WHAT YOU ARE ASKED TO DO = Restate word for word the lines in the listing below, starting at the line containing "(radius, y) points" and ending at the line containing "(0.0, 0.75, 0.7))", both included; leave out the rest.

*** Opening RECORDS PROVIDED ***

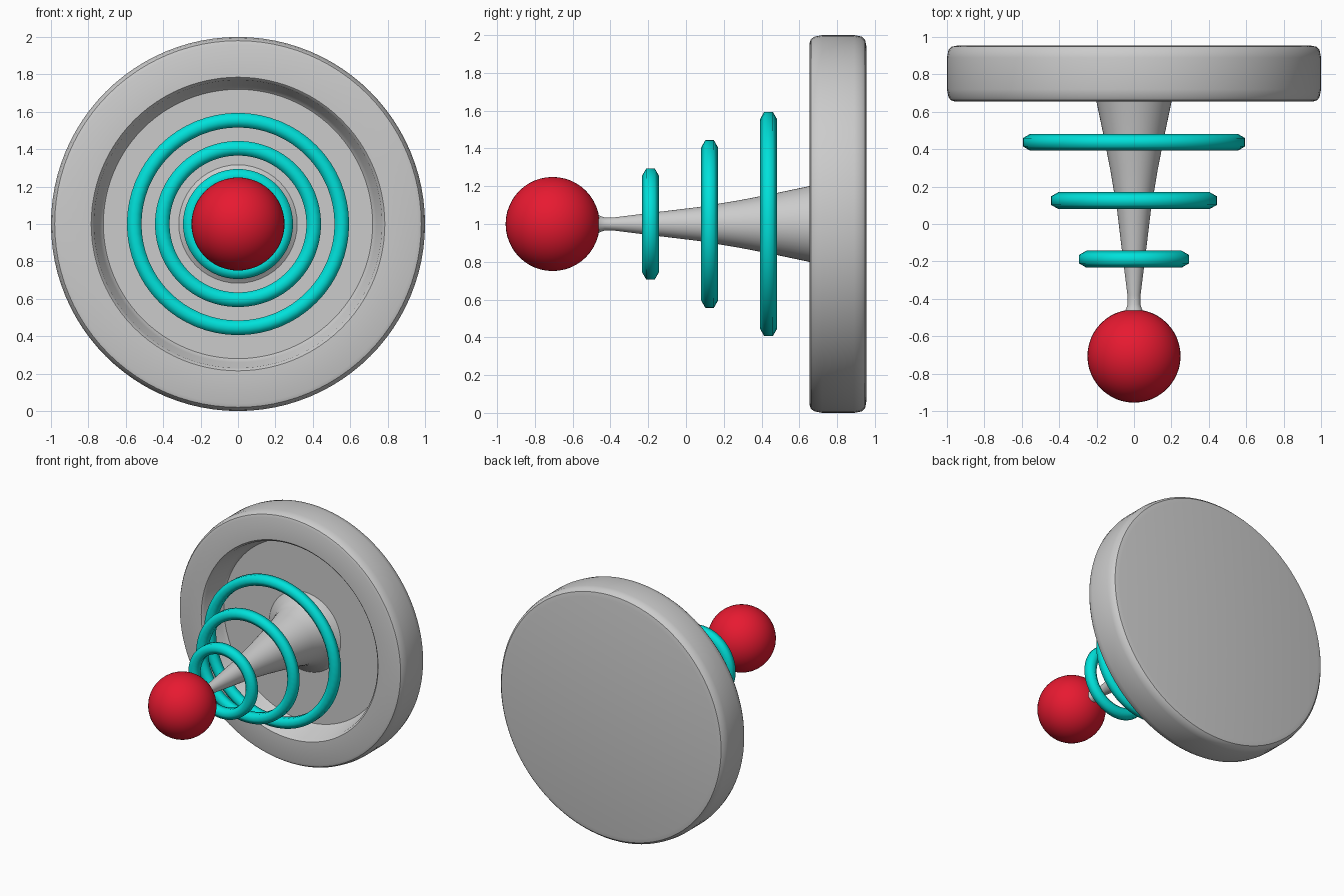
import bpy, bmesh
from math import cos, sin, pi, radians

if "Cube" in bpy.data.objects:
    bpy.data.objects.remove(bpy.data.objects["Cube"])


def colour(name, rgb):
    mat = bpy.data.materials.new(name)
    mat.diffuse_color = (*rgb, 1)
    mat.use_nodes = True
    mat.node_tree.nodes["Principled BSDF"].inputs["Base Color"].default_value = mat.diffuse_color
    return mat


def lathe(name, profile, mat=None, closed=False, segments=96, angle=35):
    """Spin (radius, y) points around the y-directed axis at z = 1."""
    bm = bmesh.new()
    rows = []
    for r, y in profile:
        if r == 0:
            rows.append([bm.verts.new((0, y, 1))] * segments)
        else:
            rows.append([bm.verts.new((r * cos(2 * pi * i / segments), y,
                                       1 + r * sin(2 * pi * i / segments)))
                         for i in range(segments)])
    pairs = list(zip(rows, rows[1:])) + ([(rows[-1], rows[0])] if closed else [])
    for a, b in pairs:
        for i in range(segments):
            j = (i + 1) % segments
            quad = list(dict.fromkeys((a[i], a[j], b[j], b[i])))
            bm.faces.new(quad)
    bmesh.ops.recalc_face_normals(bm, faces=bm.faces)
    mesh = bpy.data.meshes.new(name)
    bm.to_mesh(mesh)
    bm.free()
    obj = bpy.data.objects.new(name, mesh)
    bpy.context.collection.objects.link(obj)
    if mat:
        mesh.materials.append(mat)
    bpy.ops.object.select_all(action='DESELECT')
    obj.select_set(True)
    bpy.context.view_layer.objects.active = obj
    bpy.ops.object.shade_smooth_by_angle(angle=radians(angle))
    return obj


red = colour("red", (0.8, 0.01, 0.03))
teal = colour("teal", (0.0, 0.75, 0.7))

# Dish: flat back, rounded rim, recessed front
lathe("dish", [(0, 0.955), (0.94, 0.955), (0.975, 0.948), (0.992, 0.93),
               (1.0, 0.89), (1.0, 0.72), (0.992, 0.68), (0.98, 0.662),
               (0.96, 0.655), (0.785, 0.655), (0.77, 0.67), (0.74, 0.83),
               (0.72, 0.85), (0, 0.85)])

# Stem: tapered cone flaring into the dish floor and the ball
lathe("stem", [(0, -0.5), (0.06, -0.49), (0.043, -0.455), (0.034, -0.43),
               (0.035, -0.38), (0.06, -0.18), (0.09, 0.07), (0.125, 0.28),
               (0.16, 0.46), (0.2, 0.65), (0.225, 0.75), (0.255, 0.81),
               (0.31, 0.845), (0.33, 0.86), (0, 0.86)], segments=48)

# Rings: three hexagonal-section hoops growing toward the dish
for n, (radius, y) in enumerate([(0.255, -0.188), (0.405, 0.125), (0.555, 0.437)]):
    section = [(radius + 0.045 * sin(k * pi / 3), y + 0.045 * cos(k * pi / 3))
               for k in range(6)]
    lathe(f"ring_{n + 1}", section, teal, closed=True, segments=64, angle=65)

# Ball at the tip
bpy.ops.mesh.primitive_uv_sphere_add(segments=48, ring_count=24, radius=0.249,
                                     location=(0, -0.706, 1))
ball = bpy.context.object
ball.name = "ball"
ball.data.materials.append(red)
bpy.ops.object.shade_smooth()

*** Closing RECORDS PROVIDED ***

TASK ANSWER =
    """Spin (radius, y) points around the y-directed axis at z = 1."""
    bm = bmesh.new()
    rows = []
    for r, y in profile:
        if r == 0:
            rows.append([bm.verts.new((0, y, 1))] * segments)
        else:
            rows.append([bm.verts.new((r * cos(2 * pi * i / segments), y,
                                       1 + r * sin(2 * pi * i / segments)))
                         for i in range(segments)])
    pairs = list(zip(rows, rows[1:])) + ([(rows[-1], rows[0])] if closed else [])
    for a, b in pairs:
        for i in range(segments):
            j = (i + 1) % segments
            quad = list(dict.fromkeys((a[i], a[j], b[j], b[i])))
            bm.faces.new(quad)
    bmesh.ops.recalc_face_normals(bm, faces=bm.faces)
    mesh = bpy.data.meshes.new(name)
    bm.to_mesh(mesh)
    bm.free()
    obj = bpy.data.objects.new(name, mesh)
    bpy.context.collection.objects.link(obj)
    if mat:
        mesh.materials.append(mat)
    bpy.ops.object.select_all(action='DESELECT')
    obj.select_set(True)
    bpy.context.view_layer.objects.active = obj
    bpy.ops.object.shade_smooth_by_angle(angle=radians(angle))
    return obj


red = colour("red", (0.8, 0.01, 0.03))
teal = colour("teal", (0.0, 0.75, 0.7))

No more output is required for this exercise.